Associate Utah Symphony conductor Christopher Wilkins has been named music director of the Colorado Springs Symphony Orchestra.
Wilkins, 32, will assume the Colorado Springs post Sept. 1, beginning a three-year contract. His appointment, announced Monday, follows a two-year search to replace conductor Charles Ansbacher, whose 1987-88 salary was $63,250. According to Colorado Springs Symphony manager Beatrice Vradenburg, the new conductor will be paid "a lot less."Currently in San Diego on vacation, Wilkins is scheduled to fly to Colorado Springs on April 9 for a news conference. As one of five finalists selected to appear as guests this season, he conducted the orchestra March 17-19. Reportedly, he was the consensus choice of musicians and the unanimous choice of the Orchestra Association's search committee.
"I think the people in Colorado Springs made a very fine choice," said Utah Symphony music director Joseph Silverstein. "Needless to say, we are delighted for Christopher. We've really enjoyed very, very much having him with us the seasons he's been here and watched his development with great pleasure."
Although a new associate will eventually be chosen, Silverstein said, within the limits of Wilkins' new schedule he will try to fulfill as many of his Utah commitments as possible next season. He is scheduled to direct two of the orchestra's regular subscription programs as well as a number of its chamber and winter pops concerts.
Silverstein especially praised Wilkins' work with the symphony's youth concerts. In a prepared statement, Wilkins said his Utah Symphony performances "represent the greatest musical experiences of my life."
Wilkins came to Utah in 1986, following three years as Exxon/Arts Endowment conductor with the Cleveland Orchestra. A Boston native, he holds degrees from Harvard and Yale and in 1982 served as a conducting fellow at the Berkshire Music Center at Tanglewood.
As music director of the Colorado Springs orchestra, he will be responsible for all programming decisions for the 1989-90 season and will conduct all concerts during his first year, the board said.
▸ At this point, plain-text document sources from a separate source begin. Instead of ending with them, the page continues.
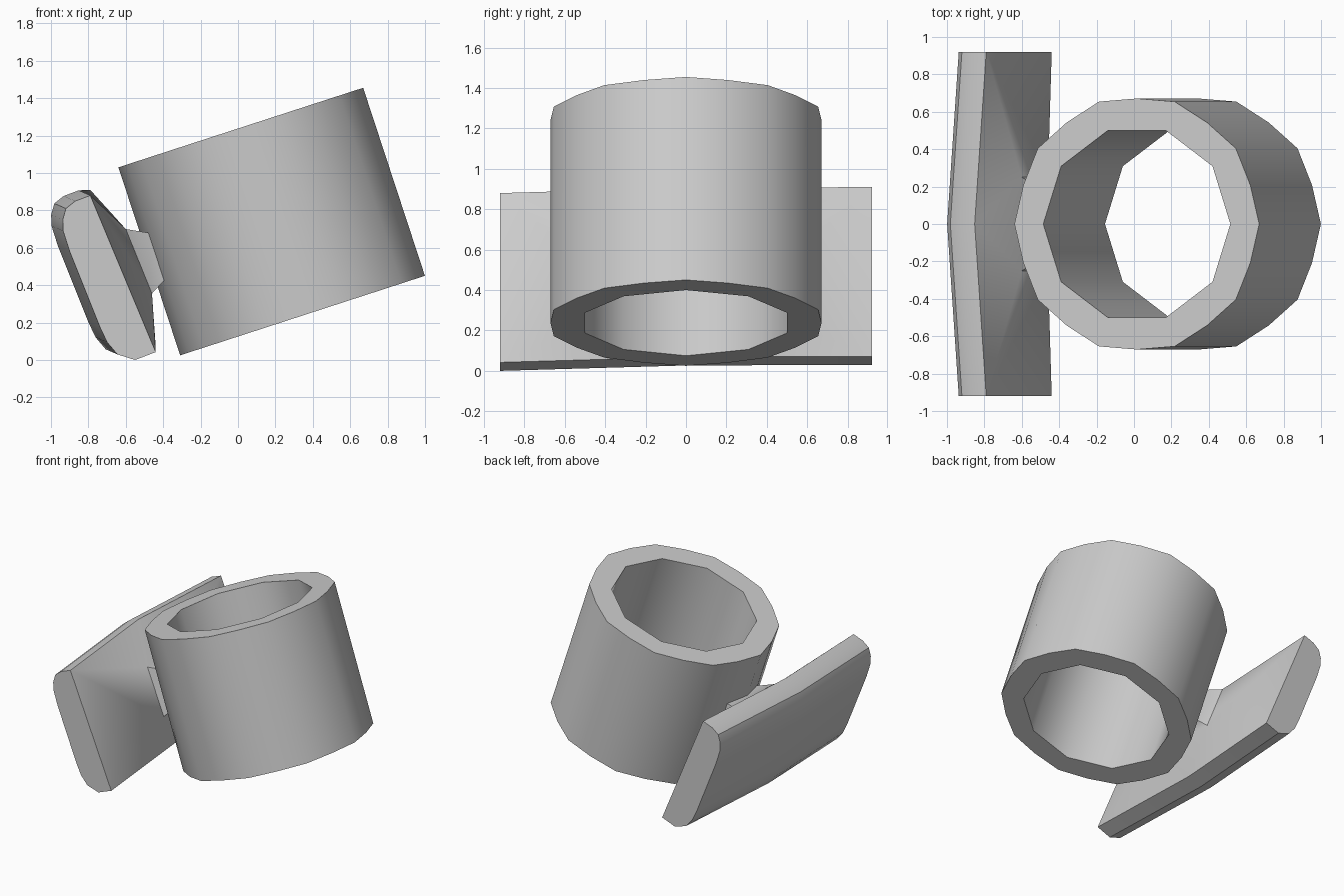
import bpy, bmesh, math
from mathutils import Vector

if "Cube" in bpy.data.objects:
    bpy.data.objects.remove(bpy.data.objects["Cube"])


def finish(bm, name, angle):
    bmesh.ops.recalc_face_normals(bm, faces=bm.faces[:])
    me = bpy.data.meshes.new(name)
    bm.to_mesh(me)
    bm.free()
    ob = bpy.data.objects.new(name, me)
    bpy.context.collection.objects.link(ob)
    bpy.ops.object.select_all(action='DESELECT')
    bpy.context.view_layer.objects.active = ob
    ob.select_set(True)
    bpy.ops.object.shade_smooth_by_angle(angle=math.radians(angle))
    return ob


# Tilted sleeve: 20-sided outside, 10-sided bore
BASE = Vector((0.345, 0, 0.2375))
AXIS = Vector((-0.33, 0, 1.005))
ACROSS = Vector((0.951, 0, 0.309))
bm = bmesh.new()


def ring(n, radii, t):
    vs = []
    for i in range(n):
        a, r = 2 * math.pi * i / n, radii[i % len(radii)]
        co = BASE + AXIS * t + ACROSS * (r * math.cos(a))
        co.y = r * math.sin(a)
        vs.append(bm.verts.new(co))
    return vs


outer = [ring(20, (0.688, 0.671), t) for t in (0, 1)]
inner = [ring(10, (0.526,), t) for t in (0, 1)]
for lo, hi in (outer, inner):
    n = len(lo)
    for i in range(n):
        j = (i + 1) % n
        bm.faces.new((lo[i], lo[j], hi[j], hi[i]))
for o, c in zip(outer, inner):
    for k in range(10):
        j = (k + 1) % 10
        bm.faces.new((o[2 * k], o[2 * k + 1], o[2 * j], c[j], c[k]))
finish(bm, "sleeve", 40)

# Rounded, slightly bowed plate; profile runs from top back edge to bottom back edge
profile = [(-0.79, 0.88), (-0.87, 0.85), (-0.92, 0.81), (-0.937, 0.75),
           (-0.935, 0.69), (-0.90, 0.58), (-0.74, 0.18), (-0.70, 0.095),
           (-0.645, 0.03), (-0.55, 0.0), (-0.44, 0.042)]
bm = bmesh.new()
rows = []
for y, bow in ((-0.92, 0), (0, 1), (0.92, 0)):
    dz = 0.016 * (y + 0.92) + 0.012 * bow
    rows.append([bm.verts.new((x - 0.062 * bow, y, z + dz)) for x, z in profile])
for r, s in zip(rows, rows[1:]):
    for i in range(len(profile) - 1):
        bm.faces.new((r[i], r[i + 1], s[i + 1], s[i]))
bm.faces.new(rows[0])
bm.faces.new(rows[2])

# Tapered back and neck reaching into the sleeve wall
steps = [(0.25, (-0.60, 0.70), (-0.46, 0.355)),
         (0.18, (-0.48, 0.68), (-0.40, 0.42)),
         (0.17, (-0.36, 0.655), (-0.30, 0.47))]
quads = [[bm.verts.new((p[0], y, p[1])) for y, p in
          ((-w, top), (w, top), (w, bot), (-w, bot))] for w, top, bot in steps]
q = quads[0]
for col, a, b in ((0, q[0], q[1]), (-1, q[3], q[2])):
    bm.faces.new((rows[0][col], rows[1][col], a))
    bm.faces.new((rows[1][col], b, a))
    bm.faces.new((rows[1][col], rows[2][col], b))
bm.faces.new((rows[0][0], rows[0][-1], q[3], q[0]))
bm.faces.new((rows[2][0], rows[2][-1], q[2], q[1]))
for a, b in zip(quads, quads[1:]):
    for i in range(4):
        j = (i + 1) % 4
        bm.faces.new((a[i], a[j], b[j], b[i]))
bm.faces.new(quads[-1])
finish(bm, "mounting_plate", 35)
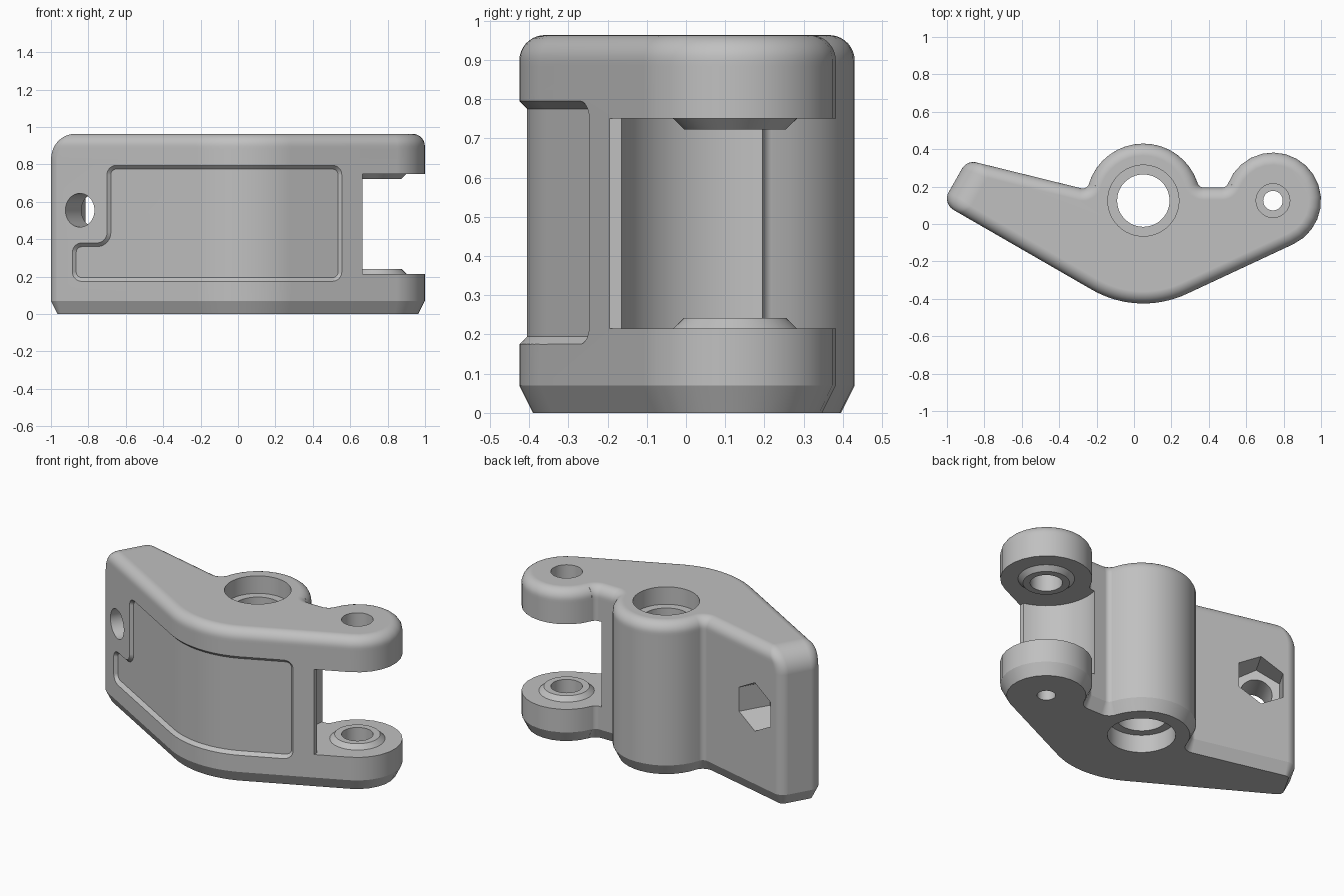
import bpy, bmesh
from math import sin, cos, asin, tan, sqrt, radians, pi
from mathutils import Vector

cube = bpy.data.objects.get("Cube")
if cube:
    bpy.data.objects.remove(cube, do_unlink=True)

grey = bpy.data.materials.new("plain grey")
grey.use_nodes = True
grey.diffuse_color = (0.53, 0.53, 0.53, 1)
grey.node_tree.nodes["Principled BSDF"].inputs["Base Color"].default_value = grey.diffuse_color

HUB = Vector((0.05, 0.125))
PIN = Vector((0.743, 0.125))
TOP = 0.963
FRONT_R = 0.55


def make(name, bm):
    bmesh.ops.recalc_face_normals(bm, faces=bm.faces[:])
    mesh = bpy.data.meshes.new(name)
    bm.to_mesh(mesh)
    bm.free()
    mesh.materials.append(grey)
    obj = bpy.data.objects.new(name, mesh)
    bpy.context.collection.objects.link(obj)
    return obj


def loft(name, rings):
    """Closed solid through rings of equal point count."""
    bm = bmesh.new()
    loops = [[bm.verts.new(p) for p in ring] for ring in rings]
    n = len(loops[0])
    for a, b in zip(loops, loops[1:]):
        for i in range(n):
            j = (i + 1) % n
            bm.faces.new((a[i], a[j], b[j], b[i]))
    bm.faces.new(loops[0])
    bm.faces.new(loops[-1])
    return make(name, bm)


def arcs(spec, inset=0, steps=16):
    """Outline of tangent arcs; falling angles make concave fillets."""
    pts = []
    for cx, cy, r, a0, a1 in spec:
        r = r - inset if a1 > a0 else r + inset
        for k in range(steps + 1):
            a = radians(a0 + (a1 - a0) * k / steps)
            pts.append(Vector((cx + r * cos(a), cy + r * sin(a))))
    return pts


def at_z(pts, z):
    return [(p.x, p.y, z) for p in pts]


def disc(name, centre, levels, sides=64):
    """Turned solid: levels are (radius, z)."""
    return loft(name, [[(centre.x + r * cos(2 * pi * i / sides),
                         centre.y + r * sin(2 * pi * i / sides), z)
                        for i in range(sides)] for r, z in levels])


def combine(body, tool, operation="DIFFERENCE"):
    mod = body.modifiers.new("cut", "BOOLEAN")
    mod.operation = operation
    mod.solver = "EXACT"
    mod.object = tool
    bpy.context.view_layer.objects.active = body
    bpy.ops.object.modifier_apply(modifier=mod.name)
    bpy.data.objects.remove(tool, do_unlink=True)


def body_outline(inset, end_shift):
    s = end_shift
    return arcs([
        (HUB.x, HUB.y, FRONT_R, 240, 295),            # front bulge
        (PIN.x, PIN.y, 0.257, -65, 158.9),            # clevis end
        (0.47, 0.23, 0.035, -21.1, -90),              # neck fillets
        (0.373, 0.23, 0.035, -90, -162),
        (HUB.x, HUB.y, 0.305, 18, 162.8),             # hub
        (-0.274, 0.225, 0.035, -17.2, -103.9),        # hub to arm fillet
        (-0.859 + 1.01 * s, 0.261 - 0.25 * s, 0.07, 76.1, 150),
        (-0.93 + 0.866 * s, 0.136 - 0.5 * s, 0.07, 150, 240),
    ], inset)


# Body: chamfered below, rounded above, larger rounding at the arm end
EDGE, END = 0.065, 0.14
rings = [at_z(body_outline(0.035, 0), 0), at_z(body_outline(0, 0), 0.07)]
for k in range(15):
    rise = END * sin(pi / 2 * k / 14)
    t = max(0, rise - END + EDGE)
    d = EDGE - sqrt(max(0, EDGE ** 2 - t ** 2))
    total = END - sqrt(max(0, END ** 2 - rise ** 2))
    rings.append(at_z(body_outline(d, max(0, total - d)), TOP - END + rise))
body = loft("hinge_bracket", rings)

# Clevis slot, rounded clearance around the pin
slot = [Vector((0.665, -0.6)), Vector((1.2, -0.6)), Vector((1.2, 0.125))]
slot += arcs([(PIN.x, PIN.y, 0.3, 0, 255)], steps=64)
combine(body, loft("slot_cutter", [at_z(slot, 0.215), at_z(slot, 0.75)]))

# Raised tapered seats inside the clevis
combine(body, disc("lower_seat", PIN, [(0.168, 0.205), (0.13, 0.242)]), "UNION")
combine(body, disc("upper_seat", PIN, [(0.13, 0.723), (0.168, 0.76)]), "UNION")

# Pin hole and stepped hub bore
combine(body, disc("pin_cutter", PIN, [(0.052, -0.1), (0.052, 0.1), (0.09, 0.1), (0.09, 1.1)]))
combine(body, disc("bore_cutter", HUB, [(0.19, -0.1), (0.19, 0.11), (0.14, 0.11),
                                       (0.14, TOP - 0.11), (0.19, TOP - 0.11), (0.19, 1.1)]))


def front_y(x, depth):
    """Front surface of the body, pushed in by depth."""
    r = FRONT_R - depth
    s = min(max((x - HUB.x) / r, sin(radians(-30))), sin(radians(25)))
    a = asin(s)
    return HUB.y - r * cos(a) + (x - HUB.x - r * s) * tan(a)


# Shallow front panel with sloped rim, following the curved front
PANEL = [(0.505, 0.225, 0.05, -90, 0), (0.505, 0.745, 0.05, 0, 90),
         (-0.65, 0.745, 0.05, 90, 180), (-0.755, 0.435, 0.055, 0, -90),
         (-0.835, 0.33, 0.05, 90, 180), (-0.835, 0.225, 0.05, 180, 270)]
bm = bmesh.new()
outer, inner = [[bm.verts.new((p.x, d, p.y)) for p in arcs(PANEL, d, 8)]
                for d in (-0.01, 0.02)]
for i in range(len(outer)):
    j = (i + 1) % len(outer)
    bm.faces.new((outer[i], outer[j], inner[j], inner[i]))
bm.faces.new(inner)
for k in range(25):
    a = radians(-30 + 55 * k / 24)
    bmesh.ops.bisect_plane(bm, geom=bm.verts[:] + bm.edges[:] + bm.faces[:], dist=1e-5,
                           plane_co=(HUB.x + 0.54 * sin(a), 0, 0), plane_no=(1, 0, 0))
for v in bm.verts:
    v.co.y = front_y(v.co.x, v.co.y)
lid = bmesh.ops.extrude_face_region(bm, geom=bm.faces[:], use_keep_orig=True)
for v in lid["geom"]:
    if isinstance(v, bmesh.types.BMVert):
        v.co.y = -0.8
combine(body, make("panel_cutter", bm))

# Bolt hole square to the arm, with a hexagonal nut pocket at the back
start = Vector((-0.845, front_y(-0.845, 0), 0.555))
axis, side = Vector((0.5, 0.866, 0)), Vector((0.866, -0.5, 0))


def arm_cutter(name, r, sides, t0, t1):
    angles = [2 * pi * i / sides for i in range(sides)]
    return loft(name, [[start + axis * t + side * (r * sin(a)) + Vector((0, 0, r * cos(a)))
                        for a in angles] for t in (t0, t1)])


combine(body, arm_cutter("bolt_cutter", 0.09, 48, -0.2, 0.25))
combine(body, arm_cutter("nut_cutter", 0.152, 6, 0.17, 0.6))

# Smooth curves, crisp edges
bpy.ops.object.select_all(action="DESELECT")
body.select_set(True)
bpy.context.view_layer.objects.active = body
bpy.ops.object.shade_smooth_by_angle(angle=radians(25))
weighted = body.modifiers.new("even shading", "WEIGHTED_NORMAL")
weighted.keep_sharp = True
Currently the orchestra presents 44 concerts a season, including eight subscription programs, with an annual budget of $2.1 million.